§ **Task item**: Type out the listing below exactly. Pictures stay out of it.

§ **Exercise materials**:
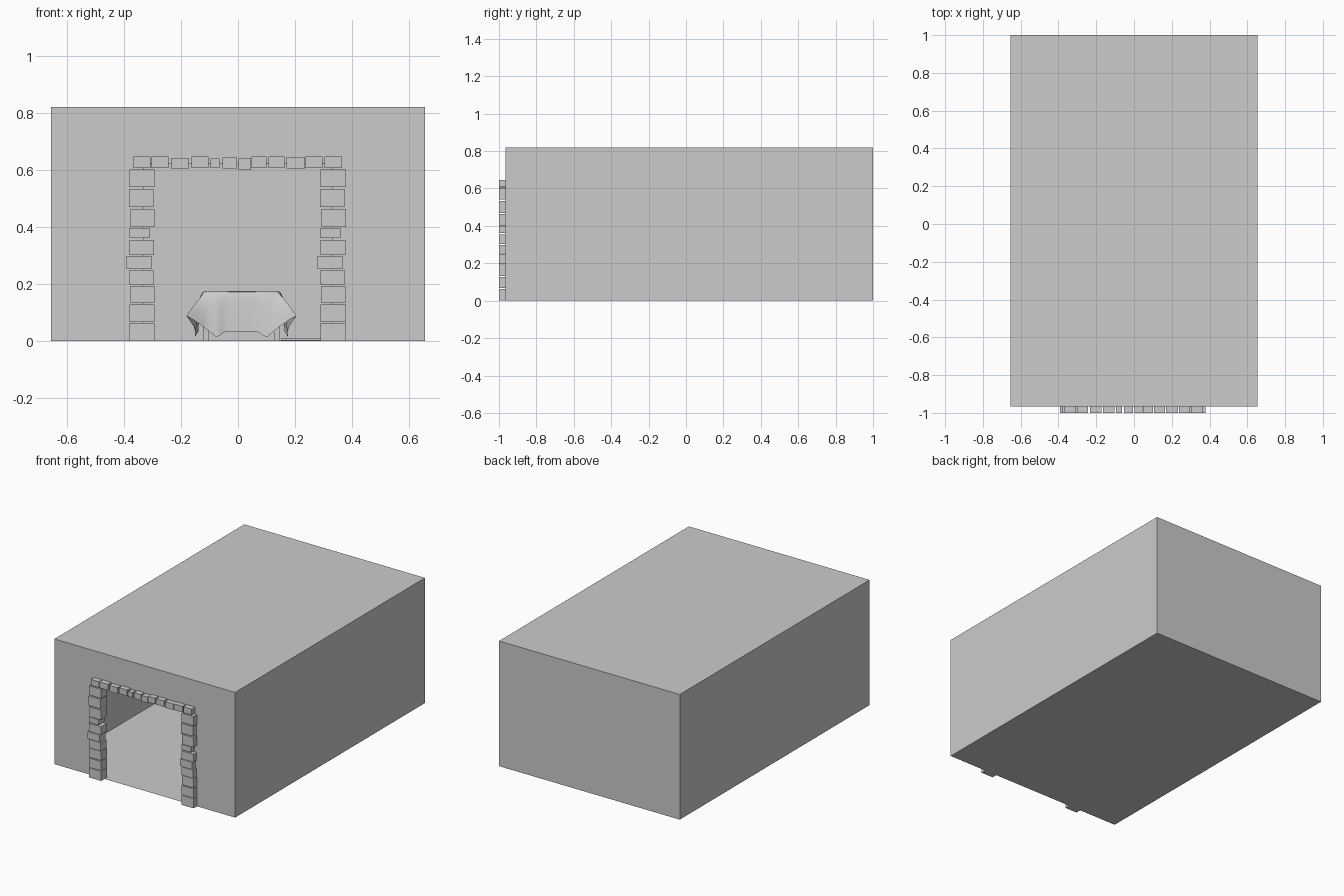
import bpy, bmesh, math
from mathutils import Vector

if "Cube" in bpy.data.objects:
    bpy.data.objects.remove(bpy.data.objects["Cube"])


def make(name, verts, faces):
    me = bpy.data.meshes.new(name)
    me.from_pydata(verts, [], faces)
    ob = bpy.data.objects.new(name, me)
    bpy.context.collection.objects.link(ob)
    return ob


def box(name, x0, x1, y0, y1, z0, z1):
    v = [(x, y, z) for x in (x0, x1) for y in (y0, y1) for z in (z0, z1)]
    f = [(0, 1, 3, 2), (4, 6, 7, 5), (0, 4, 5, 1), (2, 3, 7, 6), (0, 2, 6, 4), (1, 5, 7, 3)]
    return make(name, v, f)


# Room shell: thin walls, front wall has the doorway cut out
W, YF, YB, H = 0.655, -0.965, 1.0, 0.82
DW, DH = 0.33, 0.62
room_v = [(-W, YF, 0), (W, YF, 0), (W, YB, 0), (-W, YB, 0),
          (-W, YF, H), (W, YF, H), (W, YB, H), (-W, YB, H),
          (-DW, YF, 0), (DW, YF, 0), (DW, YF, DH), (-DW, YF, DH)]
make("room_shell", room_v, [
    (3, 2, 1, 9, 8, 0), (4, 5, 6, 7), (2, 3, 7, 6), (1, 2, 6, 5), (3, 0, 4, 7),
    (0, 8, 11, 4), (9, 1, 5, 10), (11, 10, 5, 4)])

# Doorway stones: jamb rows as (left edge, bottom, width, height)
SY0, SY1 = -1.0, -0.94
jamb = [(-.380, .000, .088, .063), (-.380, .067, .088, .060), (-.377, .133, .084, .060),
        (-.380, .196, .084, .053), (-.391, .252, .088, .046), (-.380, .302, .086, .052),
        (-.380, .361, .070, .035), (-.377, .400, .085, .063), (-.382, .470, .086, .063),
        (-.380, .540, .088, .061)]
for side, dx in (("left", 0), ("right", .67)):
    for i, (x, z, w, h) in enumerate(jamb):
        box(f"{side}_jamb_stone_{i}", x + dx, x + dx + w, SY0, SY1, z, z + h)

# Lintel stones: (left edge, width, bottom)
lintel = [(-.367, .06, .607), (-.303, .06, .607), (-.233, .06, .603), (-.163, .06, .607),
          (-.096, .032, .607), (-.054, .050, .604), (.002, .044, .600), (.048, .052, .607),
          (.107, .056, .607), (.170, .064, .604), (.237, .060, .607), (.304, .060, .607)]
for i, (x, w, z) in enumerate(lintel):
    h = .032 if w < .04 else .039
    box(f"lintel_stone_{i}", x, x + w, SY0, SY1, z, z + h)

# Table under the cloth
CX, CY, HX, HY = 0.012, -0.14, 0.135, 0.14
box("table_top", CX - HX + .005, CX + HX - .005, CY - HY + .005, CY + HY - .005, .150, .168)
for sx in (-1, 1):
    for sy in (-1, 1):
        x, y = CX + sx * (HX - .01), CY + sy * (HY - .012)
        box("table_leg", x - .01, x + .01, y - .01, y + .01, 0, .15)

# Tablecloth: flat top, rounded rim, skirt with flared corners and folds
N = 24
edge = []
for i in range(4 * N):
    k, s = divmod(i, N)
    s = -1 + 2 * s / N
    x, y = [(s, -1), (1, s), (-s, 1), (-1, -s)][k]
    nx, ny = [(0, -1), (1, 0), (0, 1), (-1, 0)][k]
    edge.append((x, y, nx, ny, 1 - abs(s)))
rows = 10
verts, faces = [], []
for r in range(rows + 1):
    t = r / rows
    for x, y, nx, ny, d in edge:
        c = math.exp(-(d / .16) ** 2)
        fold = math.exp(-((d - .36) / .14) ** 2)
        hem = .034 * (1 - c) + .088 * c - .020 * fold
        out = (.016 + .012 * fold) * (1 - c)
        flare = .066 * c
        sx, sy = math.copysign(1, x), math.copysign(1, y)
        shape = t ** .55 * (1 - c) + t * c
        verts.append((CX + x * (HX - .008 * c) + shape * (nx * out + sx * flare),
                      CY + y * (HY - .008 * c) + shape * (ny * out + sy * flare),
                      .172 + (hem - .172) * t ** 1.1))
M = 4 * N
for r in range(rows):
    for i in range(M):
        j = (i + 1) % M
        faces.append((r * M + i, (r + 1) * M + i, (r + 1) * M + j, r * M + j))
for sc, z in ((.93, .175), ):
    b = len(verts)
    verts += [(CX + x * HX * sc, CY + y * HY * sc, z) for x, y, *_ in edge]
    faces += [(i, (i + 1) % M, b + (i + 1) % M, b + i) for i in range(M)]
    faces.append(tuple(range(b, b + M)))
cloth = make("tablecloth", verts, faces)
bpy.context.view_layer.objects.active = cloth
cloth.select_set(True)
bpy.ops.object.shade_smooth_by_angle(angle=math.radians(50))

# Thin mat lying on the floor beside the table
mat = box("floor_mat", .15, .29, -.22, -.06, .001, .008)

§ **Response**:
import bpy, bmesh, math
from mathutils import Vector

if "Cube" in bpy.data.objects:
    bpy.data.objects.remove(bpy.data.objects["Cube"])


def make(name, verts, faces):
    me = bpy.data.meshes.new(name)
    me.from_pydata(verts, [], faces)
    ob = bpy.data.objects.new(name, me)
    bpy.context.collection.objects.link(ob)
    return ob


def box(name, x0, x1, y0, y1, z0, z1):
    v = [(x, y, z) for x in (x0, x1) for y in (y0, y1) for z in (z0, z1)]
    f = [(0, 1, 3, 2), (4, 6, 7, 5), (0, 4, 5, 1), (2, 3, 7, 6), (0, 2, 6, 4), (1, 5, 7, 3)]
    return make(name, v, f)


# Room shell: thin walls, front wall has the doorway cut out
W, YF, YB, H = 0.655, -0.965, 1.0, 0.82
DW, DH = 0.33, 0.62
room_v = [(-W, YF, 0), (W, YF, 0), (W, YB, 0), (-W, YB, 0),
          (-W, YF, H), (W, YF, H), (W, YB, H), (-W, YB, H),
          (-DW, YF, 0), (DW, YF, 0), (DW, YF, DH), (-DW, YF, DH)]
make("room_shell", room_v, [
    (3, 2, 1, 9, 8, 0), (4, 5, 6, 7), (2, 3, 7, 6), (1, 2, 6, 5), (3, 0, 4, 7),
    (0, 8, 11, 4), (9, 1, 5, 10), (11, 10, 5, 4)])

# Doorway stones: jamb rows as (left edge, bottom, width, height)
SY0, SY1 = -1.0, -0.94
jamb = [(-.380, .000, .088, .063), (-.380, .067, .088, .060), (-.377, .133, .084, .060),
        (-.380, .196, .084, .053), (-.391, .252, .088, .046), (-.380, .302, .086, .052),
        (-.380, .361, .070, .035), (-.377, .400, .085, .063), (-.382, .470, .086, .063),
        (-.380, .540, .088, .061)]
for side, dx in (("left", 0), ("right", .67)):
    for i, (x, z, w, h) in enumerate(jamb):
        box(f"{side}_jamb_stone_{i}", x + dx, x + dx + w, SY0, SY1, z, z + h)

# Lintel stones: (left edge, width, bottom)
lintel = [(-.367, .06, .607), (-.303, .06, .607), (-.233, .06, .603), (-.163, .06, .607),
          (-.096, .032, .607), (-.054, .050, .604), (.002, .044, .600), (.048, .052, .607),
          (.107, .056, .607), (.170, .064, .604), (.237, .060, .607), (.304, .060, .607)]
for i, (x, w, z) in enumerate(lintel):
    h = .032 if w < .04 else .039
    box(f"lintel_stone_{i}", x, x + w, SY0, SY1, z, z + h)

# Table under the cloth
CX, CY, HX, HY = 0.012, -0.14, 0.135, 0.14
box("table_top", CX - HX + .005, CX + HX - .005, CY - HY + .005, CY + HY - .005, .150, .168)
for sx in (-1, 1):
    for sy in (-1, 1):
        x, y = CX + sx * (HX - .01), CY + sy * (HY - .012)
        box("table_leg", x - .01, x + .01, y - .01, y + .01, 0, .15)

# Tablecloth: flat top, rounded rim, skirt with flared corners and folds
N = 24
edge = []
for i in range(4 * N):
    k, s = divmod(i, N)
    s = -1 + 2 * s / N
    x, y = [(s, -1), (1, s), (-s, 1), (-1, -s)][k]
    nx, ny = [(0, -1), (1, 0), (0, 1), (-1, 0)][k]
    edge.append((x, y, nx, ny, 1 - abs(s)))
rows = 10
verts, faces = [], []
for r in range(rows + 1):
    t = r / rows
    for x, y, nx, ny, d in edge:
        c = math.exp(-(d / .16) ** 2)
        fold = math.exp(-((d - .36) / .14) ** 2)
        hem = .034 * (1 - c) + .088 * c - .020 * fold
        out = (.016 + .012 * fold) * (1 - c)
        flare = .066 * c
        sx, sy = math.copysign(1, x), math.copysign(1, y)
        shape = t ** .55 * (1 - c) + t * c
        verts.append((CX + x * (HX - .008 * c) + shape * (nx * out + sx * flare),
                      CY + y * (HY - .008 * c) + shape * (ny * out + sy * flare),
                      .172 + (hem - .172) * t ** 1.1))
M = 4 * N
for r in range(rows):
    for i in range(M):
        j = (i + 1) % M
        faces.append((r * M + i, (r + 1) * M + i, (r + 1) * M + j, r * M + j))
for sc, z in ((.93, .175), ):
    b = len(verts)
    verts += [(CX + x * HX * sc, CY + y * HY * sc, z) for x, y, *_ in edge]
    faces += [(i, (i + 1) % M, b + (i + 1) % M, b + i) for i in range(M)]
    faces.append(tuple(range(b, b + M)))
cloth = make("tablecloth", verts, faces)
bpy.context.view_layer.objects.active = cloth
cloth.select_set(True)
bpy.ops.object.shade_smooth_by_angle(angle=math.radians(50))

# Thin mat lying on the floor beside the table
mat = box("floor_mat", .15, .29, -.22, -.06, .001, .008)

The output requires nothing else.